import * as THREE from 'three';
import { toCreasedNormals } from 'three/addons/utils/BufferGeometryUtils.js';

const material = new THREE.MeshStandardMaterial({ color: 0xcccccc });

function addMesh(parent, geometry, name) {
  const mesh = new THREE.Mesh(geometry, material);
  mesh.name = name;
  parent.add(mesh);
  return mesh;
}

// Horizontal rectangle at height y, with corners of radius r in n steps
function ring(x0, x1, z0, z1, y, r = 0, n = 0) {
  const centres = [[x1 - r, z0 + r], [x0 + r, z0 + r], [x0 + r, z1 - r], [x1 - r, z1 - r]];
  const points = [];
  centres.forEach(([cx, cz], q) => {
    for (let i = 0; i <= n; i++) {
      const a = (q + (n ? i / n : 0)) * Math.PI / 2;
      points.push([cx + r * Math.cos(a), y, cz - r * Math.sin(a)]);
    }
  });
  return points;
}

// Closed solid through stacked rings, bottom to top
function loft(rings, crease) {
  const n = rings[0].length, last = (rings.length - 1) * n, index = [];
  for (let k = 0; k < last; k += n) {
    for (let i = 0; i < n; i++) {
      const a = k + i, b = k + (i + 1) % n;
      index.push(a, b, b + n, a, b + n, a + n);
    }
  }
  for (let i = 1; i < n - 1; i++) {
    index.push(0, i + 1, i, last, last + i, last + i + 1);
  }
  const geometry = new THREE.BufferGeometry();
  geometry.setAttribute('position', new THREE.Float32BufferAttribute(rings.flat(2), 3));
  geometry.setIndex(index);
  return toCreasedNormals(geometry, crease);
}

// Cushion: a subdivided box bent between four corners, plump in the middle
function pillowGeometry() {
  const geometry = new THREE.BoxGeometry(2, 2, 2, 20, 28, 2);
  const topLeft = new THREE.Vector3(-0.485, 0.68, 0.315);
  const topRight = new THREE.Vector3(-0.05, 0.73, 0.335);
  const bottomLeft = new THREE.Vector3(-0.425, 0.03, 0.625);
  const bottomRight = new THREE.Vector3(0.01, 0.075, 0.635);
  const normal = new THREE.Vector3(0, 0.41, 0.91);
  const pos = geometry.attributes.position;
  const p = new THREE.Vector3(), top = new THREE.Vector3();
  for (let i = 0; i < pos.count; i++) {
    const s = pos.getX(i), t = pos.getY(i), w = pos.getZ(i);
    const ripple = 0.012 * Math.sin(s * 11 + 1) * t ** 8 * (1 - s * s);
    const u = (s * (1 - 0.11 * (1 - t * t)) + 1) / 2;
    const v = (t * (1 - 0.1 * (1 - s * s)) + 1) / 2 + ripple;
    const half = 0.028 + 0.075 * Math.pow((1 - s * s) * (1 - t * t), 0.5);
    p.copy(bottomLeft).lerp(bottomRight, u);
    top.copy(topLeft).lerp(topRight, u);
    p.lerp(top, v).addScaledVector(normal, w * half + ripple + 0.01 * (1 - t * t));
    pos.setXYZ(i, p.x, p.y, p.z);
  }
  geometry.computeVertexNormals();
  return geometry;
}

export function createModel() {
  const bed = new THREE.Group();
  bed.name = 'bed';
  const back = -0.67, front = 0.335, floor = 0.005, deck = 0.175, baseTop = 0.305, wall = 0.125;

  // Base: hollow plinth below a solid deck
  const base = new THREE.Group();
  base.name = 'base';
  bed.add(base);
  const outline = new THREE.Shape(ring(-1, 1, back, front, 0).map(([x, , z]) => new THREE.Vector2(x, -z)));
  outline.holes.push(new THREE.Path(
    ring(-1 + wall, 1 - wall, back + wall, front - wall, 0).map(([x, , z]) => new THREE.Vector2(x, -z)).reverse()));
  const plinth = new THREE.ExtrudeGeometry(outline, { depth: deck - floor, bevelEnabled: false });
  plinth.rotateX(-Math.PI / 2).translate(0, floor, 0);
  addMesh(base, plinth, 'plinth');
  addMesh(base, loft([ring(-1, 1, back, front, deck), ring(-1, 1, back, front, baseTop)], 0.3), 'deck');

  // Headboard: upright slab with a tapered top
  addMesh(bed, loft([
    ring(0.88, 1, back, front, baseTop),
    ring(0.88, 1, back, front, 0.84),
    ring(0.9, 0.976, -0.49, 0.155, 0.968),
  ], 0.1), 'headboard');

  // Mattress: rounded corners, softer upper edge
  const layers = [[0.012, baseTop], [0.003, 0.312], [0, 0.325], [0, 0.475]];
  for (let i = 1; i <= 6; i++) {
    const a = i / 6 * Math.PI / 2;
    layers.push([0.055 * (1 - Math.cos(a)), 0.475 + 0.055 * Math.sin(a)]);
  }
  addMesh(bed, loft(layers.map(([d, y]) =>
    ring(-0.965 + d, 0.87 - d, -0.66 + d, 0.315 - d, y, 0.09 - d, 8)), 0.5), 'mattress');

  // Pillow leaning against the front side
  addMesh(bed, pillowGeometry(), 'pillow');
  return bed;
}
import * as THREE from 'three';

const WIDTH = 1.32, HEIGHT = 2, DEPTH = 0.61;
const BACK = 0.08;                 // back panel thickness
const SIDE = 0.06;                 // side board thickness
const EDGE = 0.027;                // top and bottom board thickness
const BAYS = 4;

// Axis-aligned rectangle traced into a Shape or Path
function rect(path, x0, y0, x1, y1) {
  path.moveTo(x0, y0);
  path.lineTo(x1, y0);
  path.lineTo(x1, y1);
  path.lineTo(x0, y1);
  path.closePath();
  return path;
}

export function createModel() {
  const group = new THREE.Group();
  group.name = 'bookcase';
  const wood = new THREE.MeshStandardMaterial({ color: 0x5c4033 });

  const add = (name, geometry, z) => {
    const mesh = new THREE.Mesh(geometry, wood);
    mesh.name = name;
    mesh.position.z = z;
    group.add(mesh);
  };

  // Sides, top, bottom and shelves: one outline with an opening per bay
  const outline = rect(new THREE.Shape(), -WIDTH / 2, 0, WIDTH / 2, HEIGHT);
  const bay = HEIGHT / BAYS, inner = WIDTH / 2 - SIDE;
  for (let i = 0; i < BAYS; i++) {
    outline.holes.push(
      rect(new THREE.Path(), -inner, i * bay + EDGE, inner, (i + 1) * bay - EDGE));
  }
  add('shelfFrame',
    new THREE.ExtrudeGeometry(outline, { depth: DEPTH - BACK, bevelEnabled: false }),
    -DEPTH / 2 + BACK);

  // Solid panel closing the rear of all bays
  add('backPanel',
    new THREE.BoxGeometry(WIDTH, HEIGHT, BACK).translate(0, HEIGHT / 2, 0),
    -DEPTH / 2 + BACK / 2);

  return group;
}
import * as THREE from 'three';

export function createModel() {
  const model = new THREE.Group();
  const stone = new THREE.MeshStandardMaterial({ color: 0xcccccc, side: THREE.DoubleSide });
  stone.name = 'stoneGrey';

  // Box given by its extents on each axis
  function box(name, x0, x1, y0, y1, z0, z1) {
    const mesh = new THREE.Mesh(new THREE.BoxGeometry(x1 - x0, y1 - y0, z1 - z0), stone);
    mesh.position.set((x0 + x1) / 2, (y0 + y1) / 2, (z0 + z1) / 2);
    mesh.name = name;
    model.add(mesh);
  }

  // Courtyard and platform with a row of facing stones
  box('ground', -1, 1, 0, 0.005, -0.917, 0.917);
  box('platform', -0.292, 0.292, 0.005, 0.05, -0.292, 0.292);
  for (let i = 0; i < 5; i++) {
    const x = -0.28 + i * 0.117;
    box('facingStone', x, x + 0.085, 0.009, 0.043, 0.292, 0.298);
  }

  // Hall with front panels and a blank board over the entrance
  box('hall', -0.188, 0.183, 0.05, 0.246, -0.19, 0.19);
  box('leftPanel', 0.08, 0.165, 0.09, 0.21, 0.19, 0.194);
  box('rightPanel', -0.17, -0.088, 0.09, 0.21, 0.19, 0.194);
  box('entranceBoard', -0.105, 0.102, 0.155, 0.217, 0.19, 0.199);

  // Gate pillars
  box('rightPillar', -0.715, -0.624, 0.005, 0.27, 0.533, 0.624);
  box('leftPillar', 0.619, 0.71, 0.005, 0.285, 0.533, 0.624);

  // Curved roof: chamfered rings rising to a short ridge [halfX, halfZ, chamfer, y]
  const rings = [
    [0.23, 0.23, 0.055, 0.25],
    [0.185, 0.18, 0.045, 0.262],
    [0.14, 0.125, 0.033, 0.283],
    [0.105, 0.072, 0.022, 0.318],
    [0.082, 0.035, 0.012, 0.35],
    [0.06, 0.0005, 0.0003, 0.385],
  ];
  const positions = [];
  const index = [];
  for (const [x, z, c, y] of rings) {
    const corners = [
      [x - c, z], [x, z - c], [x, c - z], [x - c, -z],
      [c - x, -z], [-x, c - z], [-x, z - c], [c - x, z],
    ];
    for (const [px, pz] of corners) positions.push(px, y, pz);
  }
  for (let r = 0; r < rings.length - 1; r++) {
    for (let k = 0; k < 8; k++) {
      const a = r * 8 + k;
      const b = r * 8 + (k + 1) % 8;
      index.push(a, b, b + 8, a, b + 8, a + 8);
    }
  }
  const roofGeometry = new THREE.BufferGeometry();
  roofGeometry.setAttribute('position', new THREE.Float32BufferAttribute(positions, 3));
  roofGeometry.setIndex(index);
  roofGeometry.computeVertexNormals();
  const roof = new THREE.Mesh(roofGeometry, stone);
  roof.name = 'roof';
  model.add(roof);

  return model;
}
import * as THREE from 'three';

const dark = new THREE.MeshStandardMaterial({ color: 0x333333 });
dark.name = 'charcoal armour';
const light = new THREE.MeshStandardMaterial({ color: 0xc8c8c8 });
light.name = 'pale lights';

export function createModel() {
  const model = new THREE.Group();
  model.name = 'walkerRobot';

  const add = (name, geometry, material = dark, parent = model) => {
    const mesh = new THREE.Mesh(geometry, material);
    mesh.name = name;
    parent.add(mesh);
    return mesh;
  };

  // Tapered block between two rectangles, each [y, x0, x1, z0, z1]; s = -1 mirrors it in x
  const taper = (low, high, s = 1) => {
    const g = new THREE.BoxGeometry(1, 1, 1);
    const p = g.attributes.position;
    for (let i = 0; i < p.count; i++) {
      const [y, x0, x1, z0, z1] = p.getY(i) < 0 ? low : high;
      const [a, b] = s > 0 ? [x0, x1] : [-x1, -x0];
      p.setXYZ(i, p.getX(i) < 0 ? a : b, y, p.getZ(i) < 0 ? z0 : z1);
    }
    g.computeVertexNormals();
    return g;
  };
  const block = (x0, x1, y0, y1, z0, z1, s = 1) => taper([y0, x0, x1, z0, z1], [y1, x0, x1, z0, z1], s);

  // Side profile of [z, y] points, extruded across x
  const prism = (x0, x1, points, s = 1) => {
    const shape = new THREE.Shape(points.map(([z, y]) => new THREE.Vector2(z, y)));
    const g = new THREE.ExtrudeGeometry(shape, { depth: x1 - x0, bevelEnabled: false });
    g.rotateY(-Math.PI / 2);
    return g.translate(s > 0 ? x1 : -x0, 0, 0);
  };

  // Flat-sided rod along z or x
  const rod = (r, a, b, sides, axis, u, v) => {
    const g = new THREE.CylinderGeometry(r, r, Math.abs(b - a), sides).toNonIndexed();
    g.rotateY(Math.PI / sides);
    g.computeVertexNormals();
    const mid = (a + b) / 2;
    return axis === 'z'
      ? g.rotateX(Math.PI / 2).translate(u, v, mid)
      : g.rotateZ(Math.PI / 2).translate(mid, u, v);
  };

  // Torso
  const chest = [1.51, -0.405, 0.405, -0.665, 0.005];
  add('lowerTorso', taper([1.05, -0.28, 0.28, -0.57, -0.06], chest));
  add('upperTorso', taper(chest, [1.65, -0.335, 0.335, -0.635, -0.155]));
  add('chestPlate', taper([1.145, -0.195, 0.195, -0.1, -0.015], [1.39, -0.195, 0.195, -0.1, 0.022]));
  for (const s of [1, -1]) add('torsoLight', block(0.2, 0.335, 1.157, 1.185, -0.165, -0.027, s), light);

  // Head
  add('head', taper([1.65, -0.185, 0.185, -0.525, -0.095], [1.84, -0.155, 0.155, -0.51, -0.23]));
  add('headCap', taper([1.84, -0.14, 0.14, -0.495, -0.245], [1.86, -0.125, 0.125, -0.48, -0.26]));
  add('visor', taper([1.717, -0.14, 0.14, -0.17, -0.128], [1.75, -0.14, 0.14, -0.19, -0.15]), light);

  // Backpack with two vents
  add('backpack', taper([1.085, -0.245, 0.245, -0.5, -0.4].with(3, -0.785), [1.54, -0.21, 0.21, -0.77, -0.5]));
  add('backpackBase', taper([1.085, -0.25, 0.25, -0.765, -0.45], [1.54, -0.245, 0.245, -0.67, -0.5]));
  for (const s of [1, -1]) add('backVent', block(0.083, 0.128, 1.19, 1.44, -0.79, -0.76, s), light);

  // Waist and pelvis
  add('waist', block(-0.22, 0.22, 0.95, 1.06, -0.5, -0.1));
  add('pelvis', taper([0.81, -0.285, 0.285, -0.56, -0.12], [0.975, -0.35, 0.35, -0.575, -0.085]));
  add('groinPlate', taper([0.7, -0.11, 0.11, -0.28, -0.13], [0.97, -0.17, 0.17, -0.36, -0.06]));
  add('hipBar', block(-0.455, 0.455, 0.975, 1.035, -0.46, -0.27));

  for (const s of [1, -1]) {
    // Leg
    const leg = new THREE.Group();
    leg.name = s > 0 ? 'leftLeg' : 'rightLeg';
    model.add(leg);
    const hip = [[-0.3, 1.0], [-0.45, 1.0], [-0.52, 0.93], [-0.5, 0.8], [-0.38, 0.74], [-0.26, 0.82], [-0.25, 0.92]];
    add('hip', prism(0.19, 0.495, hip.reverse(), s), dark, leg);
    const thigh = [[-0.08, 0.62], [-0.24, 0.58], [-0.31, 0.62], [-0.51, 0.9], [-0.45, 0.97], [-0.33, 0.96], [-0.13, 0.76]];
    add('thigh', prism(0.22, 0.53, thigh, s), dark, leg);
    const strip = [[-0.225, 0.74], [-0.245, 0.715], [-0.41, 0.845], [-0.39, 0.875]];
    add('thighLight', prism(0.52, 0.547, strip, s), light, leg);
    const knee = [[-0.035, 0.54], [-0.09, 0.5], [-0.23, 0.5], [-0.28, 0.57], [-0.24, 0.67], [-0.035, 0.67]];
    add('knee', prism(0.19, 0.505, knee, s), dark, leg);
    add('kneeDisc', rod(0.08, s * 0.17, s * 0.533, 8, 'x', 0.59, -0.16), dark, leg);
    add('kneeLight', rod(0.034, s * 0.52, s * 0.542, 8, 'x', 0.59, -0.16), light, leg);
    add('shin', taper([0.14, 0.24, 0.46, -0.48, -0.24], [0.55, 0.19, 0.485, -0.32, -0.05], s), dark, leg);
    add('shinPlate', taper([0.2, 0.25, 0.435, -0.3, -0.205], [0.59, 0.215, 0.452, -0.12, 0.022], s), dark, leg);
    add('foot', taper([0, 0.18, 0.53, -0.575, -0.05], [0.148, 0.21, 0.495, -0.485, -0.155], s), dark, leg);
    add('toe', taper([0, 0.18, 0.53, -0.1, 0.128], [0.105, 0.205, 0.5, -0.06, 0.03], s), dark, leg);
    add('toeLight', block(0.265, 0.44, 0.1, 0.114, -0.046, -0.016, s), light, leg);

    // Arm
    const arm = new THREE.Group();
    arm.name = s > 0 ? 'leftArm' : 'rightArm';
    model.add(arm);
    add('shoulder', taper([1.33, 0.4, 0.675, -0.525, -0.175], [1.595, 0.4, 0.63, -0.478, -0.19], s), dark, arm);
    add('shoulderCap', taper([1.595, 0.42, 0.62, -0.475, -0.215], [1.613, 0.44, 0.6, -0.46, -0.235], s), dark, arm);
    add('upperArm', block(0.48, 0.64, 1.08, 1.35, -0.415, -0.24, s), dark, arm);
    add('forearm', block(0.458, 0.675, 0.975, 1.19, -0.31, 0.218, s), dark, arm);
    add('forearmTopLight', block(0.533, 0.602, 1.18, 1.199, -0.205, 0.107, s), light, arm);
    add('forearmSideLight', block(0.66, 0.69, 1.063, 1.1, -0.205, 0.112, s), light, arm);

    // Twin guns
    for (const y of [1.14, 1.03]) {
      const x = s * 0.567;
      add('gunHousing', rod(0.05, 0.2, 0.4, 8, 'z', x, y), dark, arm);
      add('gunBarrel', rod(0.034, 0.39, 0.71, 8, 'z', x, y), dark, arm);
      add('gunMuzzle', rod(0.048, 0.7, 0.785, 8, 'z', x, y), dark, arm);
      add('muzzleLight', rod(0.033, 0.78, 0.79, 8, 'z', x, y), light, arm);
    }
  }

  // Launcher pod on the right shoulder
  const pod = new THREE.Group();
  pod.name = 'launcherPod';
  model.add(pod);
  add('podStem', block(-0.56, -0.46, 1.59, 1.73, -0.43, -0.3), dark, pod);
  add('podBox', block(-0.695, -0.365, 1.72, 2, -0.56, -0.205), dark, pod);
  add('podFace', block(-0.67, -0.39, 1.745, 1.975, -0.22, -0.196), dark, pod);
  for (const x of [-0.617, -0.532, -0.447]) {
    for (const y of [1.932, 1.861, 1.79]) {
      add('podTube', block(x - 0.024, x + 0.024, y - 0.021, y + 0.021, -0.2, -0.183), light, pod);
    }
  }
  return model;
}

What you need to do: Starting at the line that has "0.96], [-0.13, 0.76]];" and ending at the line that has "add('kneeLight', rod(0.034, s", please write out the lines above exactly, leaving out all others.

Solution for this exercise:
    const thigh = [[-0.08, 0.62], [-0.24, 0.58], [-0.31, 0.62], [-0.51, 0.9], [-0.45, 0.97], [-0.33, 0.96], [-0.13, 0.76]];
    add('thigh', prism(0.22, 0.53, thigh, s), dark, leg);
    const strip = [[-0.225, 0.74], [-0.245, 0.715], [-0.41, 0.845], [-0.39, 0.875]];
    add('thighLight', prism(0.52, 0.547, strip, s), light, leg);
    const knee = [[-0.035, 0.54], [-0.09, 0.5], [-0.23, 0.5], [-0.28, 0.57], [-0.24, 0.67], [-0.035, 0.67]];
    add('knee', prism(0.19, 0.505, knee, s), dark, leg);
    add('kneeDisc', rod(0.08, s * 0.17, s * 0.533, 8, 'x', 0.59, -0.16), dark, leg);
    add('kneeLight', rod(0.034, s * 0.52, s * 0.542, 8, 'x', 0.59, -0.16), light, leg);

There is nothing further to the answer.